        _dwarf_error(dbg,error,DW_DLE_MALLOC_RETURNS_NULL);
        return DW_DLV_ERROR;
    }
    ...
    lots of code to initialize foo */
	
    return DW_DLV_OK;


The return statement is often the best thing to use in a
pattern like this. If it's not available due to additional
nesting above which require some cleanup after the current
block, then consider splitting the current block into a new
function before using goto.

Test or Loop with Side Effect
-----------------------------

Never do:
    if ((foo = malloc (sizeof (foo_t)))) {
or
    if (foo = malloc (sizeof (foo_t))) {

as the reader has to think carefully about it, 
whereas
    foo = malloc (sizeof (foo_t));
    if (foo) {
is more transparent (in some sense) and 
makes it easier to stop( in debugger) or
add a printf in case this is a point where
things might be going wrong somehow.

Also see "Managing nested blocks" just above.


Macro Tests Commented
---------------------

#ifdef SOME_MACRO
#else /* !SOME_MACRO */ 
#endif /* !SOME_MACRO */

#ifdef OTHER_MACRO
#endif /* OTHER_MACRO */

The comments add clarity when one is not familiar with code in
the area but are not required if the #else #endif are within a
couple lines of the #if(def).  In a spot with nested #if(def)
the comments become necessary to avoid confusing the reader.
There is nothing wrong with adding them everywhere.

Lookup Tables
-----------------

Any situation requiring a lookup table should use one
or the other tsearch functions. The practical ones are
dwarf_tsearchhash.c and dwarf_tsearchbal.c.  dwarfdump and
libdwarf each use one of them and only one of them.  See the
tsearch directory to see the full set available.

These use the traditional UNIX tsearch arguments and return
values even though those are not good designs by current
standards. Expanded to have destroy() functions whose prototype
was copied from GNU man pages.

GNU libc has much nicer (in the sense of much nicer interface
designs)  non-standard tsearch functions, but we've ignored
those to keep to the official Single Unix Specification
standard interfaces.

Libdwarf Namespace
-----------------

In libdwarf we are careful to name things visible to callers
(and in libdwarf.h) starting with with dwarf (for public stuff)
or _dwarf (for functions in the library not intended for
public use.  Structs begin with Dwarf.  Macros begin with DW
(dwarf.h is full of those!).



Memory allocation
-----------------

In general, be wary of performing any arithmetic operations
in an argument to malloc.  You should explicitly check for
integer overflow yourself in any more complex situations.

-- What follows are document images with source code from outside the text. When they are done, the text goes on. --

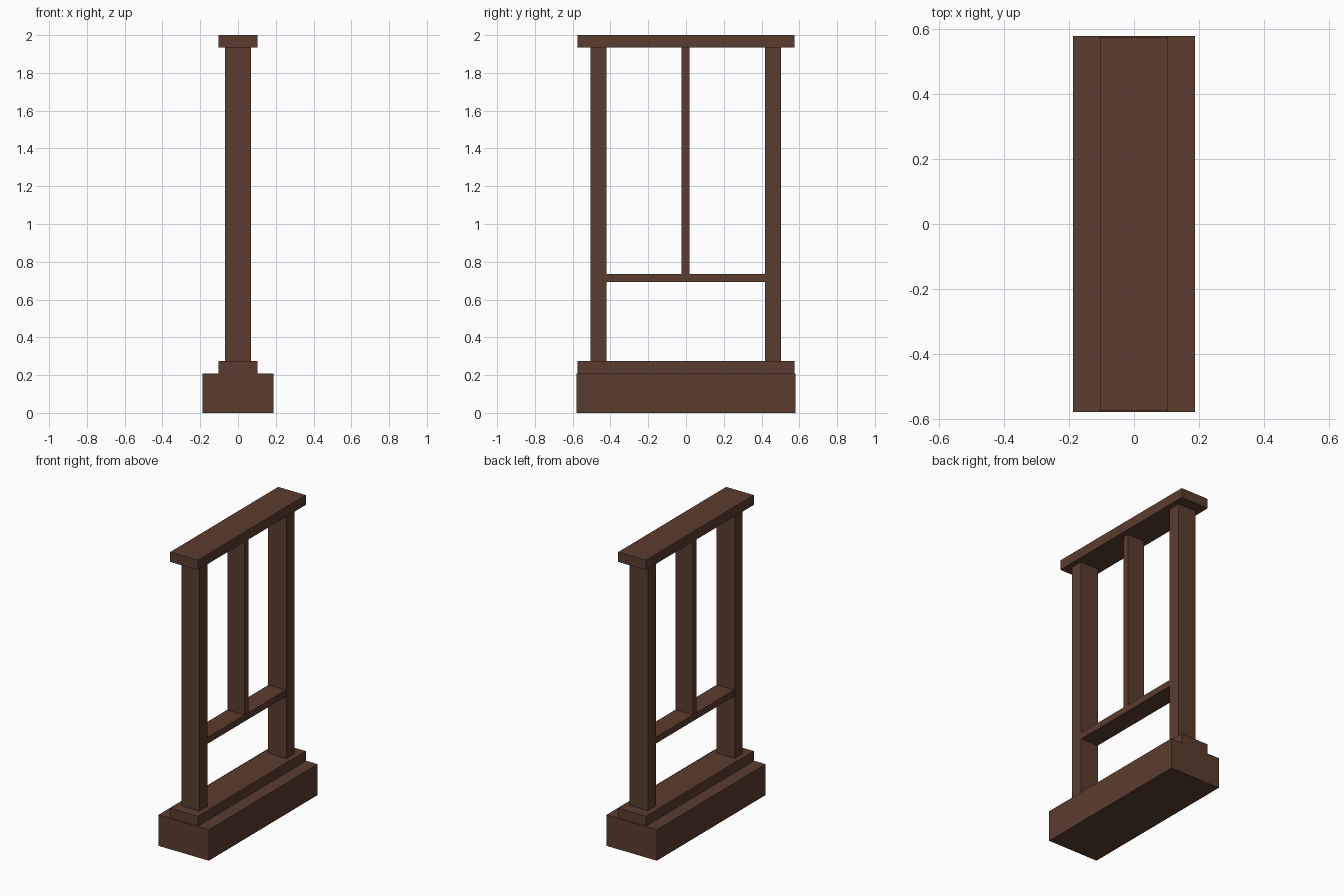
import bpy
import bmesh
from mathutils import Vector

if "Cube" in bpy.data.objects:
    bpy.data.objects.remove(bpy.data.objects["Cube"])

wood = bpy.data.materials.new("dark_brown_wood")
wood.diffuse_color = (0.105, 0.046, 0.027, 1.0)
wood.use_nodes = True
wood.node_tree.nodes["Principled BSDF"].inputs["Base Color"].default_value = wood.diffuse_color


def box(name, x, y, z):
    """Box spanning the (min, max) ranges on each axis."""
    lo, hi = Vector((x[0], y[0], z[0])), Vector((x[1], y[1], z[1]))
    centre, size = (lo + hi) / 2, hi - lo
    bm = bmesh.new()
    bmesh.ops.create_cube(bm, size=1.0)
    for v in bm.verts:
        v.co = Vector(a * b for a, b in zip(v.co, size))
    mesh = bpy.data.meshes.new(name)
    bm.to_mesh(mesh)
    bm.free()
    mesh.materials.append(wood)
    obj = bpy.data.objects.new(name, mesh)
    obj.location = centre
    bpy.context.collection.objects.link(obj)
    return obj


def both(h):
    return (-h, h)


BASE_TOP, SILL_TOP, HEAD_BOTTOM, HEIGHT = 0.208, 0.275, 1.934, 2.0
RAIL_BOTTOM, RAIL_TOP = 0.693, 0.736
MID_Y = -0.002  # the frame sits very slightly off centre

# Stepped base and head beam
box("base_block", both(0.188), both(0.579), (0, BASE_TOP))
box("sill", both(0.103), both(0.575), (BASE_TOP, SILL_TOP))
box("head_beam", both(0.103), both(0.575), (HEAD_BOTTOM, HEIGHT))

# Side posts
for name, side in (("front_post", -1), ("back_post", 1)):
    ys = sorted((MID_Y + side * 0.420, MID_Y + side * 0.504))
    box(name, both(0.068), ys, (SILL_TOP, HEAD_BOTTOM))

# Cross rail and central mullion
box("cross_rail", both(0.065), (MID_Y - 0.420, MID_Y + 0.420), (RAIL_BOTTOM, RAIL_TOP))
box("mullion", both(0.064), (MID_Y - 0.021, MID_Y + 0.021), (RAIL_TOP, HEAD_BOTTOM))
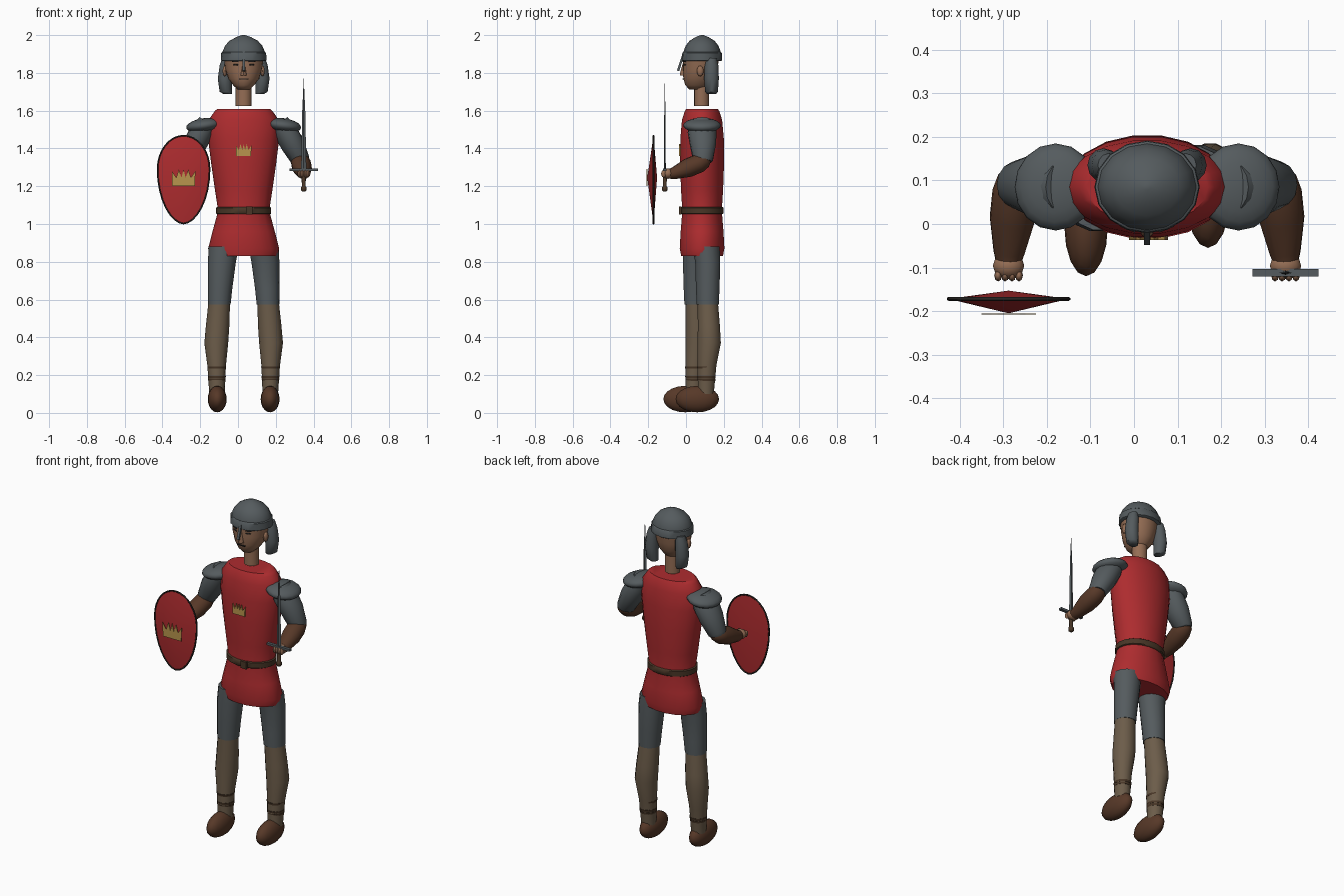
import bpy, bmesh, math
from mathutils import Vector, Matrix, Quaternion

if "Cube" in bpy.data.objects:
    bpy.data.objects.remove(bpy.data.objects["Cube"])

CX, CY = 0.03, 0.085          # body axis


def mat(name, r, g, b):
    m = bpy.data.materials.new(name)
    m.diffuse_color = (r, g, b, 1)
    m.use_nodes = True
    m.node_tree.nodes["Principled BSDF"].inputs["Base Color"].default_value = m.diffuse_color
    return m


RED = mat("red_cloth", 0.42, 0.025, 0.028)
STEEL = mat("dark_steel", 0.09, 0.105, 0.112)
BROWN = mat("brown_leather", 0.095, 0.040, 0.021)
STRAP = mat("strap_brown", 0.065, 0.037, 0.020)
TAN = mat("tan_legging", 0.15, 0.108, 0.068)
SKIN = mat("skin", 0.30, 0.155, 0.09)
GOLD = mat("gold", 0.48, 0.30, 0.075)
DARK = mat("dark_trim", 0.02, 0.017, 0.015)


def finish(bm, name, m, angle=50):
    bmesh.ops.recalc_face_normals(bm, faces=bm.faces)
    me = bpy.data.meshes.new(name)
    bm.to_mesh(me)
    bm.free()
    ob = bpy.data.objects.new(name, me)
    bpy.context.collection.objects.link(ob)
    me.materials.append(m)
    bpy.ops.object.select_all(action='DESELECT')
    ob.select_set(True)
    bpy.context.view_layer.objects.active = ob
    bpy.ops.object.shade_smooth_by_angle(angle=math.radians(angle))
    return ob


def loft(name, rings, m, n=16, follow=False):
    """Rings are (x, y, z, rx, ry); follow turns them along the path."""
    bm = bmesh.new()
    pts = [Vector(r[:3]) for r in rings]
    loops = []
    for i, r in enumerate(rings):
        q = Quaternion()
        if follow:
            d = pts[min(i + 1, len(pts) - 1)] - pts[max(i - 1, 0)]
            q = Vector((0, 0, 1)).rotation_difference(d)
        loops.append([bm.verts.new(pts[i] + q @ Vector((
            r[3] * math.cos(2 * math.pi * k / n),
            r[4] * math.sin(2 * math.pi * k / n), 0))) for k in range(n)])
    for a, b in zip(loops, loops[1:]):
        for k in range(n):
            bm.faces.new((a[k], a[(k + 1) % n], b[(k + 1) % n], b[k]))
    bm.faces.new(loops[0])
    bm.faces.new(loops[-1])
    return finish(bm, name, m)


def ball(name, loc, size, m, rot=0, axis='Y', u=16, v=10):
    bm = bmesh.new()
    bmesh.ops.create_uvsphere(bm, u_segments=u, v_segments=v, radius=1)
    bm.transform(Matrix.Translation(loc) @ Matrix.Rotation(math.radians(rot), 4, axis)
                 @ Matrix.Diagonal((*size, 1)))
    return finish(bm, name, m)


def box(name, loc, size, m, rot=0, axis='X'):
    bm = bmesh.new()
    bmesh.ops.create_cube(bm, size=1)
    bm.transform(Matrix.Translation(loc) @ Matrix.Rotation(math.radians(rot), 4, axis)
                 @ Matrix.Diagonal((*size, 1)))
    return finish(bm, name, m)


def plate(name, outline, y, thick, m):
    """Flat outline in x,z pulled back along y."""
    bm = bmesh.new()
    f = bm.faces.new([bm.verts.new((x, y, z)) for x, z in outline])
    ext = bmesh.ops.extrude_face_region(bm, geom=[f])
    bmesh.ops.translate(bm, vec=(0, thick, 0),
                        verts=[g for g in ext['geom'] if isinstance(g, bmesh.types.BMVert)])
    return finish(bm, name, m, 30)


def crown(name, x, z, w, h, y, thick):
    half = [(.48, 0), (.5, .9), (.31, .5), (.2, 1), (.09, .5), (0, 1)]
    shape = half + [(-a, b) for a, b in half[-2::-1]]
    return plate(name, [(x + a * w, z + b * h) for a, b in shape], y, thick, GOLD)


# tunic
loft("tunic", [(CX, CY, z, a, b) for z, a, b in [
    (.83, .175, .112), (.87, .188, .12), (.96, .165, .115), (1.07, .135, .106),
    (1.18, .152, .113), (1.32, .172, .118), (1.45, .188, .117), (1.55, .186, .108),
    (1.595, .155, .094), (1.61, .14, .085)]], RED, 18)
crown("chest_crown", CX, 1.36, .082, .063, -.037, .009)

# belt with buckle and hanging end
loft("belt", [(CX, CY, z, a, a * .79) for z, a in
              [(1.052, .140), (1.056, .146), (1.086, .146), (1.09, .140)]], STRAP, 18)
box("belt_buckle", (.06, -.03, 1.071), (.036, .014, .042), STRAP)

# head, neck and face
loft("head", [(CX, y, z, a, b) for z, y, a, b in [
    (1.712, .06, .032, .042), (1.735, .064, .056, .068), (1.77, .07, .082, .084),
    (1.82, .075, .098, .092), (1.89, .08, .106, .096)]], SKIN, 20)
loft("neck", [(CX, .083, 1.625, .042, .04), (CX, .083, 1.76, .042, .04)], SKIN)
loft("nose", [(CX, -.012, 1.785, .017, .02), (CX, -.012, 1.795, .015, .02),
              (CX, -.010, 1.85, .007, .008)], SKIN, 8)
box("mouth", (CX, -.0135, 1.767), (.05, .008, .006), DARK)
for s in (-1, 1):
    ball("eye", (CX + s * .042, -.007, 1.843), (.016, .005, .005), DARK, s * 22, 'Z', 10, 6)
    box("eyebrow", (CX + s * .044, -.010, 1.86), (.036, .006, .005), DARK, s * 22, 'Z')
    ball("ear", (CX + s * .1, .075, 1.81), (.012, .018, .028), SKIN, u=10, v=8)

# helmet
loft("helmet_dome", [(CX, CY, z, a, a * .88) for z, a in [
    (1.865, .115), (1.91, .113), (1.945, .098), (1.97, .075), (1.99, .038), (2.0, .008)]],
    STEEL, 16)
loft("helmet_rim", [(CX, CY, z, a, a * .88) for z, a in [
    (1.862, .114), (1.866, .121), (1.906, .119), (1.91, .113)]], STEEL, 16)
box("nose_guard", (CX, -.026, 1.86), (.014, .012, .105), STEEL, -18)
for s in (-1, 1):
    loft("helmet_flap", [(CX + s * x, .135, z, a, b) for x, z, a, b in [
        (.085, 1.688, .022, .024), (.095, 1.70, .032, .034), (.1, 1.77, .037, .039),
        (.094, 1.84, .033, .036), (.088, 1.88, .025, .027)]], STEEL, 12)

# arms
for s, side in ((-1, "left"), (1, "right")):
    X = lambda d: CX + s * d
    ball(side + "_shoulder_pad", (X(.21), CY, 1.522), (.095, .1, .038), STEEL, s * 8)
    loft(side + "_sleeve", [(X(.19), .085, 1.54, .05, .06), (X(.22), .085, 1.49, .064, .077),
                            (X(.26), .09, 1.42, .063, .07), (X(.3), .09, 1.34, .05, .054),
                            (X(.303), .09, 1.33, .044, .048)],
         STEEL, 14, True)
    loft(side + "_forearm", [(X(.295), .125, 1.345, .02, .02), (X(.298), .105, 1.34, .045, .04),
                             (X(.303), .07, 1.322, .053, .05), (X(.31), .01, 1.297, .052, .05),
                             (X(.317), -.065, 1.268, .036, .032), (X(.318), -.085, 1.265, .03, .028)],
         BROWN, 14, True)
    ball(side + "_hand", (X(.318), -.096, 1.267), (.036, .03, .028), SKIN, u=12, v=8)
    for k in range(4):
        ball(side + "_finger", (X(.318) + (k - 1.5) * .016, -.118, 1.266),
             (.009, .014, .02), SKIN, u=8, v=6)

# legs: the left one stands further forward
for s, side, fy in ((-1, "left", .05), (1, "right", .115)):
    X = lambda d: CX + s * d
    loft(side + "_thigh", [(X(.105), .08 + (fy - .08) * .7, .88, .08, .075),
                           (X(.115), fy, .80, .074, .068), (X(.125), fy, .66, .065, .064),
                           (X(.129), fy, .575, .060, .060)], STEEL, 14)
    loft(side + "_shin", [(X(.129), fy, .59, .057, .055), (X(.138), fy + .006, .46, .062, .060),
                          (X(.145), fy + .008, .37, .063, .063),
                          (X(.143), fy - .004, .25, .049, .051),
                          (X(.141), fy - .01, .10, .041, .043)], TAN, 14)
    for z, r in ((.24, .05), (.19, .048), (.175, .047)):
        loft(side + "_ankle_strap", [(X(.142), fy - .006, z - .006, r - .002, r),
                                     (X(.142), fy - .006, z + .006, r, r + .002)], STRAP, 14)
    ball(side + "_shoe", (X(.14), fy - .055, .073), (.05, .115, .07), BROWN)

# sword
sx, sy = .348, -.112
bm = bmesh.new()
base = [bm.verts.new((sx + a, sy + b, 1.29)) for a, b in
        ((.014, 0), (0, .005), (-.014, 0), (0, -.005))]
high = [bm.verts.new((sx + a, sy + b, 1.60)) for a, b in
        ((.008, 0), (0, .003), (-.008, 0), (0, -.003))]
tip = bm.verts.new((sx, sy, 1.773))
for k in range(4):
    j = (k + 1) % 4
    bm.faces.new((base[k], base[j], high[j], high[k]))
    bm.faces.new((high[k], high[j], tip))
bm.faces.new(base)
finish(bm, "sword_blade", STEEL, 20)
box("sword_guard", (sx, sy, 1.286), (.152, .018, .013), STEEL)
loft("sword_grip", [(sx, sy, z, r, r) for z, r in
                    [(1.172, .009), (1.178, .015), (1.195, .015), (1.2, .01), (1.28, .012)]],
     STRAP, 10)

# shield: egg outline with a low cone on both sides
hx, N = -.288, 32
egg = []
for k in range(N):
    a = 2 * math.pi * k / N
    c, q = math.cos(a), math.sin(a)
    egg.append((hx + .138 * math.copysign(abs(c) ** (1 if q > 0 else 1.1), c),
                1.29 + q * (.178 if q > 0 else .288)))
bm = bmesh.new()
edge = [bm.verts.new((x, -.172, z)) for x, z in egg]
for y in (-.205, -.153):
    apex = bm.verts.new((hx, y, 1.245))
    for k in range(N):
        bm.faces.new((edge[k], edge[(k + 1) % N], apex))
finish(bm, "shield", RED)
curve = bpy.data.curves.new("shield_rim", 'CURVE')
curve.dimensions, curve.bevel_depth, curve.bevel_resolution = '3D', .0045, 1
sp = curve.splines.new('POLY')
sp.points.add(N - 1)
sp.use_cyclic_u = True
for p, (x, z) in zip(sp.points, egg):
    p.co = (x, -.172, z, 1)
curve.materials.append(DARK)
bpy.context.collection.objects.link(bpy.data.objects.new("shield_rim", curve))
crown("shield_crown", hx, 1.20, .125, .09, -.208, .003)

In libdwarf most allocations use _dwarf_alloc() instead of
malloc.  And the tables of valid types (which are predefined
in libdwarf) allow for constructor/destructor functions.
The _dwarf_alloc() code keeps a record of what is allocated
so a careless user can simply call dwarf_finish() at the end
and all the allocated data will be freed that was not already
freed via  user calls to dwarf_dealloc().

Checking For Overflow
---------------------

Libdwarf and dwarfdump are often dealing with offsets and
indexes read from disk object files and all such should be
checked before use.  That approach means that dwarfdump (and
libdwarf callers in general) need not check the things that
libdwarf has returned (at least those libdwarf could check).

When it is possible that  X +Y might overflow make every effort
to check X an Y independently before attempting an addition.
If you are confident X and Y are sensible (given available data
like section sizes) you can add them and then determine if
the sum (say an offset) is still within the relevant section
or data-item usable range.

There are many libdwarf-internal functions to read data from
an object, and all of them require an end-pointer argument
so the code can easly check for corrupt object-file or DWARF
values without duplicating the error-code-setting.

Dwarfdump Flags Data
---------------------

Dwarfdump has a large number of options and nearly all  the
option  values are recorded as fields in a single global
structure  glflags (see dwarfdump.c).  Option data not in that
structure should be moved into it, in general. This makes
it much simpler to find instances using flags and to know,
reading dwarfdump source, when flags are being referred to..

The text in this document (not the examples!)  was formatted
with the vi command "!}fmt -64"...without the quotes.